The long-awaited groundbreaking ceremony for the Northern Secwépemc Cultural Centre took place on May 5 at the 108 Mile Ranch.
The event was organized by Irene Gilbert, president of the Northern Secwépemc Cultural Society (NSCS) and was attended by representatives of the five member bands from Canim Lake, Canoe Creek, Soda Creek, Williams Lake and Esk’etemc in addition to other community members.
“The event started with an opening prayer beautifully sung in Secwépemctsin by a large group of children from the Eliza Archie Memorial School at Canim Lake, under the direction of Antionette Archie and Elsie Archie. The beautiful prayer was followed by the drumming of a distinguished group of leaders and elders from our various communities that included Williams Lake First Nation Chief Willie Sellars and former Canim Lake Band Chief Mike Archie,” said society secretary Graham Leslie in a newsletter on the event.
The groundbreaking ceremony was followed by speeches from Gilbert on behalf of the Canim Lake Band, Chief Sellars, Band Councillor Harold Duncan on behalf of the Stswecem’c/Xget’tem First Nation and Kerry Chelsea on behalf of the Esk’etemc First Nation.
The speakers addressed the dedication shown by the numerous individuals and band councils who over the years helped to bring the project to that moment, “as well as rejoicing in the opportunity to preserve the language, history and culture of the Northern Secwépemc peoples for the benefit of future generations.”
Other speakers included Elizabeth (Liz) Pete of the Canim Lake Band who was the first Northern Secwépemc member to be associated with the idea that gave birth to the entire project, Alana Dixon, longtime band administrator of the Canim Lake Band and a founding member of the society when it was incorporated in 2006 and by the society’s newest director and David Archie of the Stswecem’c/Xget’tem First Nation.
Leslie took the opportunity to acknowledge the significant contributions to the project that had been made by members of the Williams Lake First Nation and of the Xat’sull First Nation during the important early years of the project.
The occasion ended with a final drumming session.
Tsq’escenemc Kukip7 (Chief) Helen Henderson spoke about the importance of the centre at the recent Indigenous People’s Day Celebration at Cpelmétkwe Ranch (Bridge Creek Ranch).
It will be a good teaching tool for their history, she said. “You’ll see exhibits from Canim Lake, Soda Creek, Dog/Canoe Creek, Williams Lake First Nation - we know that the cultural centre will bring a lot of education for our neighbours and we know how critical it is for our students that come into 100 Mile every single day to go to school how important that relationship is and how they’re received on their territory.”
Henderson said education is going to help their experience with discrimination and racism by having cultural centres like this.
Plans for construction of the site have been in the works for close to 20 years and the lease of a two-acre parcel of land adjacent to the 108 Heritage Site was signed by the NSCS in 2014, following an invitation several years earlier by the 100 Mile House & District Historical Society.
The project activities include site servicing and development, building construction, furniture and equipment.

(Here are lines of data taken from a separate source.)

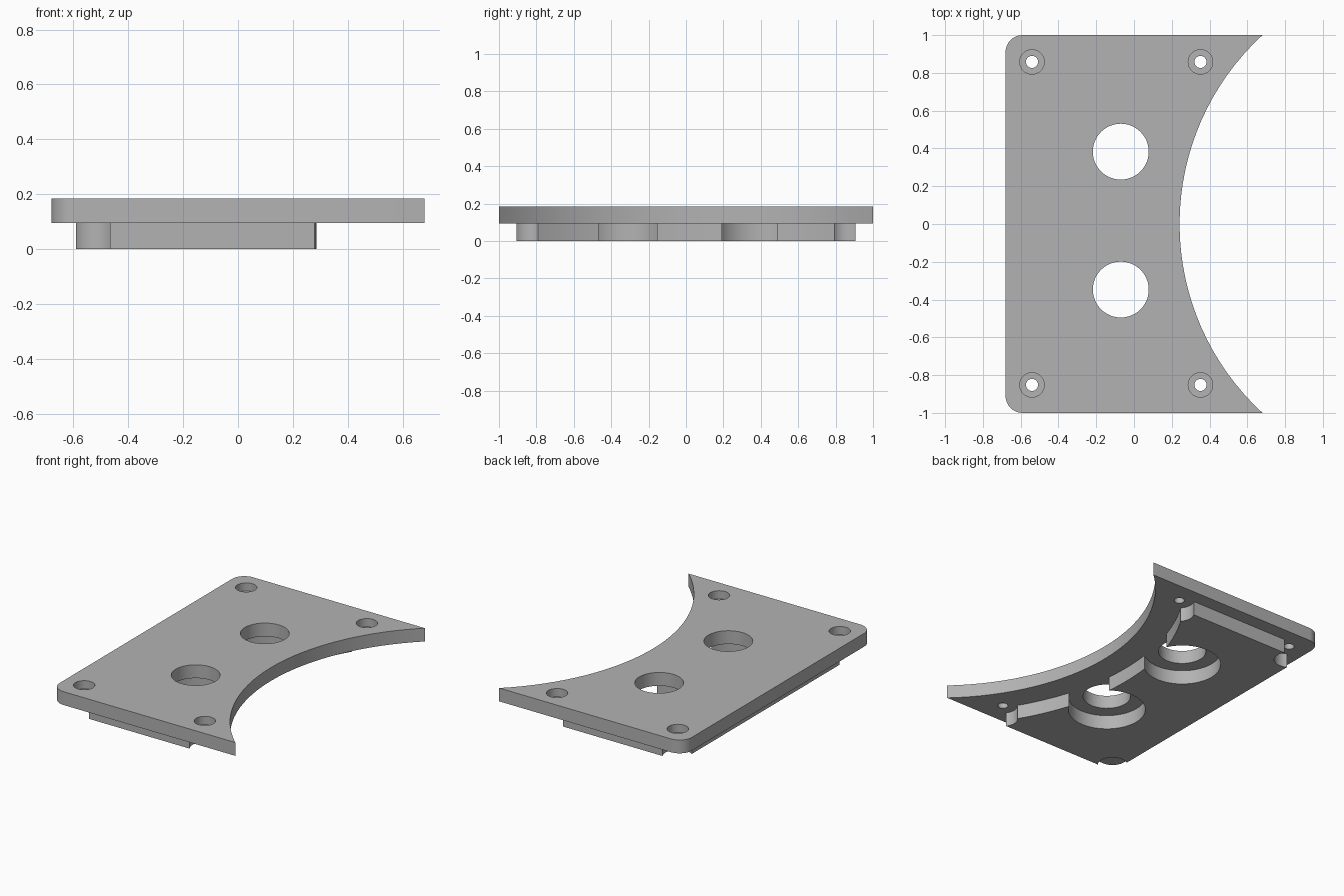
import bpy
import bmesh
from math import cos, sin, asin, pi, sqrt

PLATE_Z, TOP_Z = 0.095, 0.184
ARC_X = 1.6                      # centre of the large side cutout
HOLES = [(-0.07, 0.383), (-0.07, -0.347)]
SCREWS = [(x, y) for x in (-0.54, 0.352) for y in (0.858, -0.852)]

cube = bpy.data.objects.get("Cube")
if cube:
    bpy.data.objects.remove(cube, do_unlink=True)

grey = bpy.data.materials.new("plain grey")
grey.use_nodes = True
colour = (0.45, 0.45, 0.45, 1)
grey.diffuse_color = colour
grey.node_tree.nodes["Principled BSDF"].inputs["Base Color"].default_value = colour


def arc(cx, cy, r, start, end, steps):
    return [(cx + r * cos(start + (end - start) * i / steps),
             cy + r * sin(start + (end - start) * i / steps))
            for i in range(steps + 1)]


def prism(name, outline, z0, z1):
    """Extrude a counter-clockwise outline between two heights."""
    bm = bmesh.new()
    base = bm.faces.new([bm.verts.new((x, y, z0)) for x, y in outline])
    top = bmesh.ops.extrude_face_region(bm, geom=[base])["geom"]
    bmesh.ops.translate(bm, vec=(0, 0, z1 - z0),
                        verts=[v for v in top if isinstance(v, bmesh.types.BMVert)])
    bmesh.ops.recalc_face_normals(bm, faces=bm.faces)
    mesh = bpy.data.meshes.new(name)
    bm.to_mesh(mesh)
    bm.free()
    mesh.materials.append(grey)
    obj = bpy.data.objects.new(name, mesh)
    bpy.context.collection.objects.link(obj)
    return obj


def drill(target, centres, r, z0, z1, sides=48):
    """Cut round holes through the target."""
    for x, y in centres:
        cutter = prism("hole_cutter", arc(x, y, r, 0, 2 * pi, sides)[:-1], z0, z1)
        cutter.hide_render = True
        mod = target.modifiers.new("hole", 'BOOLEAN')
        mod.operation, mod.solver, mod.object = 'DIFFERENCE', 'EXACT', cutter
        bpy.context.view_layer.objects.active = target
        bpy.ops.object.modifier_apply(modifier=mod.name)
        bpy.data.objects.remove(cutter, do_unlink=True)


def concave_side(r, half):
    """Cutout edge running from -y to +y."""
    a = asin(half / r)
    return arc(ARC_X, 0, r, pi + a, pi - a, 32)


# Top plate: rounded corners on one side, large concave edge on the other
radius = sqrt((ARC_X - 0.68) ** 2 + 1)
corner = 0.09
outline = concave_side(radius, 1)
outline += arc(-0.68 + corner, 1 - corner, corner, pi / 2, pi, 10)
outline += arc(-0.68 + corner, -1 + corner, corner, pi, 1.5 * pi, 10)
plate = prism("top_plate", outline, PLATE_Z, TOP_Z)
drill(plate, HOLES, 0.148, -0.1, 0.4)
drill(plate, SCREWS, 0.032, -0.1, 0.4, 32)
drill(plate, SCREWS, 0.065, 0.13, 0.4, 32)

# Lower block: notched around the screws, wide recesses around the holes
outline = concave_side(1.535, 0.907) + [(-0.59, 0.907), (-0.59, -0.907)]
block = prism("lower_block", outline, 0, PLATE_Z)
drill(block, SCREWS, 0.092, -0.1, 0.4)
drill(block, HOLES, 0.24, -0.1, 0.4)

for obj in (plate, block):
    bpy.ops.object.select_all(action='DESELECT')
    obj.select_set(True)
    bpy.context.view_layer.objects.active = obj
    bpy.ops.object.shade_smooth_by_angle(angle=0.5)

The facility will house a welcome area, exhibit space, artifact display and storage, multi-purpose room, kitchen and washrooms.
Al Richmond, area G director for the Cariboo Regional District (CRD) said it has been a long time in getting the project to this point. “It’s taken a long time, mostly trying to get the funding to do the construction,” he said. “I was able to put the land package together for them from years ago so they could go ahead. It’s just taken that long to get the funding done.”
It was the determination of people like Irene Gilbert, Graham Leslie and Alana Dixon however who kept the project going over the years, he said. “I can go through a whole list of people that kept the project alive, kept talking about what it could mean to everyone.”